AIM OF THE EXERCISE:
Begin at the line containing "# Lower pair, turned left" in the data below and go on through the line containing "# Upper pair, turned right", repeating each line exactly; include both ends and no other line.

DATA:
___
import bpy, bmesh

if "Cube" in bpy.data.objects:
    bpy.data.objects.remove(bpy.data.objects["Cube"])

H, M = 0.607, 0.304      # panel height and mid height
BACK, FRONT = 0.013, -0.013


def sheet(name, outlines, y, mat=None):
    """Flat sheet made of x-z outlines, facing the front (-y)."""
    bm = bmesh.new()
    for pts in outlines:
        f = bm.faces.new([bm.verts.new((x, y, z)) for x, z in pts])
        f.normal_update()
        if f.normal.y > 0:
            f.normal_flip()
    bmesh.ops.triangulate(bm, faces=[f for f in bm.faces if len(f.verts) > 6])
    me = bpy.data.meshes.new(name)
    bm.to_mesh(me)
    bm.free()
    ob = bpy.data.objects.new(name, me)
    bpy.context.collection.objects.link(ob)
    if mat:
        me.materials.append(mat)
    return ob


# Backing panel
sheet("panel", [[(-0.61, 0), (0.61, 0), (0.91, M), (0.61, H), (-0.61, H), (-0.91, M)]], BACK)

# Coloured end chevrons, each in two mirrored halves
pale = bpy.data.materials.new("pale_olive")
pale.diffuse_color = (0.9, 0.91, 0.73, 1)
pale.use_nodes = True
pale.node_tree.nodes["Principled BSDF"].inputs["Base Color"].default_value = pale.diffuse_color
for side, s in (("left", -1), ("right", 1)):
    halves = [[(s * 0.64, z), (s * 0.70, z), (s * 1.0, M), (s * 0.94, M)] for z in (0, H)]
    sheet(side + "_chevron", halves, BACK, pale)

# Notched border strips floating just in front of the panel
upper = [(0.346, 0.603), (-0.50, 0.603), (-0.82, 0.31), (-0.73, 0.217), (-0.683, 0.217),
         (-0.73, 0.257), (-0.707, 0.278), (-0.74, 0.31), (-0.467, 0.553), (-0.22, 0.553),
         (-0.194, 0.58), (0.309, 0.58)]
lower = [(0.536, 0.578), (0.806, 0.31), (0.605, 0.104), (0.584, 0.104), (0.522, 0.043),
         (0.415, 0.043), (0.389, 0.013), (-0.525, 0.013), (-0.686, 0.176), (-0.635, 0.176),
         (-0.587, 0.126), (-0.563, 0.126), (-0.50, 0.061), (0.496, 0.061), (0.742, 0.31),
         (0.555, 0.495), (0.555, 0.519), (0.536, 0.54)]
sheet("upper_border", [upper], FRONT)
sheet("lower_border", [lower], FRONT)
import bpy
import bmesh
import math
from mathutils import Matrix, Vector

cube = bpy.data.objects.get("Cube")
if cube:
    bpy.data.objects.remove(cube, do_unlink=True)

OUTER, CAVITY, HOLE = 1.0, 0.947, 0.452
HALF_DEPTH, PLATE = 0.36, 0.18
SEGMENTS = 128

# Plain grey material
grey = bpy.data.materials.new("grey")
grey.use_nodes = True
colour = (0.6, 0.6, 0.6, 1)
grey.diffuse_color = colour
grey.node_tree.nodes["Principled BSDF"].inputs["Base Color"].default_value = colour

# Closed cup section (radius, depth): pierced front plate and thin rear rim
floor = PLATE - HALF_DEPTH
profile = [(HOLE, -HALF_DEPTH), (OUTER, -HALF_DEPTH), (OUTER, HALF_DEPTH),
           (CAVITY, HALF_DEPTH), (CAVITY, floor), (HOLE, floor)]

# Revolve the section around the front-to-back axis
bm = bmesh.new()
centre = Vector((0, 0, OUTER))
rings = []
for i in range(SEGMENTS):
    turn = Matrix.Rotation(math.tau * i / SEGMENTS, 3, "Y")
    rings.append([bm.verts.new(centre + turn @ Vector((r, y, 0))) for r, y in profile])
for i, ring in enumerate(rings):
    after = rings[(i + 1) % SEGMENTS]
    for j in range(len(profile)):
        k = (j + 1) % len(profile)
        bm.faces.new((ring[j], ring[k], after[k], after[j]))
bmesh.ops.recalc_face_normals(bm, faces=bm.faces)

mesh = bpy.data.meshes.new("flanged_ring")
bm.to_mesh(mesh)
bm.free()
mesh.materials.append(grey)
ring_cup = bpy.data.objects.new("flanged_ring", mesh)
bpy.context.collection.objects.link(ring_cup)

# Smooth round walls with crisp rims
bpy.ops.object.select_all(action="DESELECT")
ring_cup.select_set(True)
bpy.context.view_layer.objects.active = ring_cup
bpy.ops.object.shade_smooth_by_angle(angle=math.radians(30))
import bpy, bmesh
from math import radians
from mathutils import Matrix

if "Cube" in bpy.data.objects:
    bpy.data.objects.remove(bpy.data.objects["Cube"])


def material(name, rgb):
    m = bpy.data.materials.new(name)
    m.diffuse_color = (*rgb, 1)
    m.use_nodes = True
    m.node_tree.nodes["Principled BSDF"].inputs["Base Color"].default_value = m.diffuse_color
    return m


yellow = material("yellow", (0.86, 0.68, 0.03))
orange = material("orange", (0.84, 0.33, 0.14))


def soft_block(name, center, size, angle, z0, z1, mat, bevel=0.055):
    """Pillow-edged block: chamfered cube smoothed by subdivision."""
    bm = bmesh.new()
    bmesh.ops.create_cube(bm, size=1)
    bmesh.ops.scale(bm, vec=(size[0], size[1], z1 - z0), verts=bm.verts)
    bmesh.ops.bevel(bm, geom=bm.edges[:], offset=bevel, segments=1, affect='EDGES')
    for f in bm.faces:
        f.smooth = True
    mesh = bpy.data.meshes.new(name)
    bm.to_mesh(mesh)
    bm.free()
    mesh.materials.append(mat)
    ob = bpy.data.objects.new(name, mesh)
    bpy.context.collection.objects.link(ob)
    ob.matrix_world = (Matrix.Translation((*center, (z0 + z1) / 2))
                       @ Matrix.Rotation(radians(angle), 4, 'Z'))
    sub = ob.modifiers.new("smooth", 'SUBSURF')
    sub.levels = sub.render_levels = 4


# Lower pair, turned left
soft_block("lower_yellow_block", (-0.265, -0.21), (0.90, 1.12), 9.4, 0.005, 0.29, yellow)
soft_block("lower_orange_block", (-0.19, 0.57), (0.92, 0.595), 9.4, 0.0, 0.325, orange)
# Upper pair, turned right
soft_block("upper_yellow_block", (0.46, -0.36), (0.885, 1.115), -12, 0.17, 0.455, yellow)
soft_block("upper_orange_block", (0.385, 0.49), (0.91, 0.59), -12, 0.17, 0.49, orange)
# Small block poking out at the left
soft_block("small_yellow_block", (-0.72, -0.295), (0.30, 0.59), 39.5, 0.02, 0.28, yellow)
___
ANSWER TO THE EXERCISE:
# Lower pair, turned left
soft_block("lower_yellow_block", (-0.265, -0.21), (0.90, 1.12), 9.4, 0.005, 0.29, yellow)
soft_block("lower_orange_block", (-0.19, 0.57), (0.92, 0.595), 9.4, 0.0, 0.325, orange)
# Upper pair, turned right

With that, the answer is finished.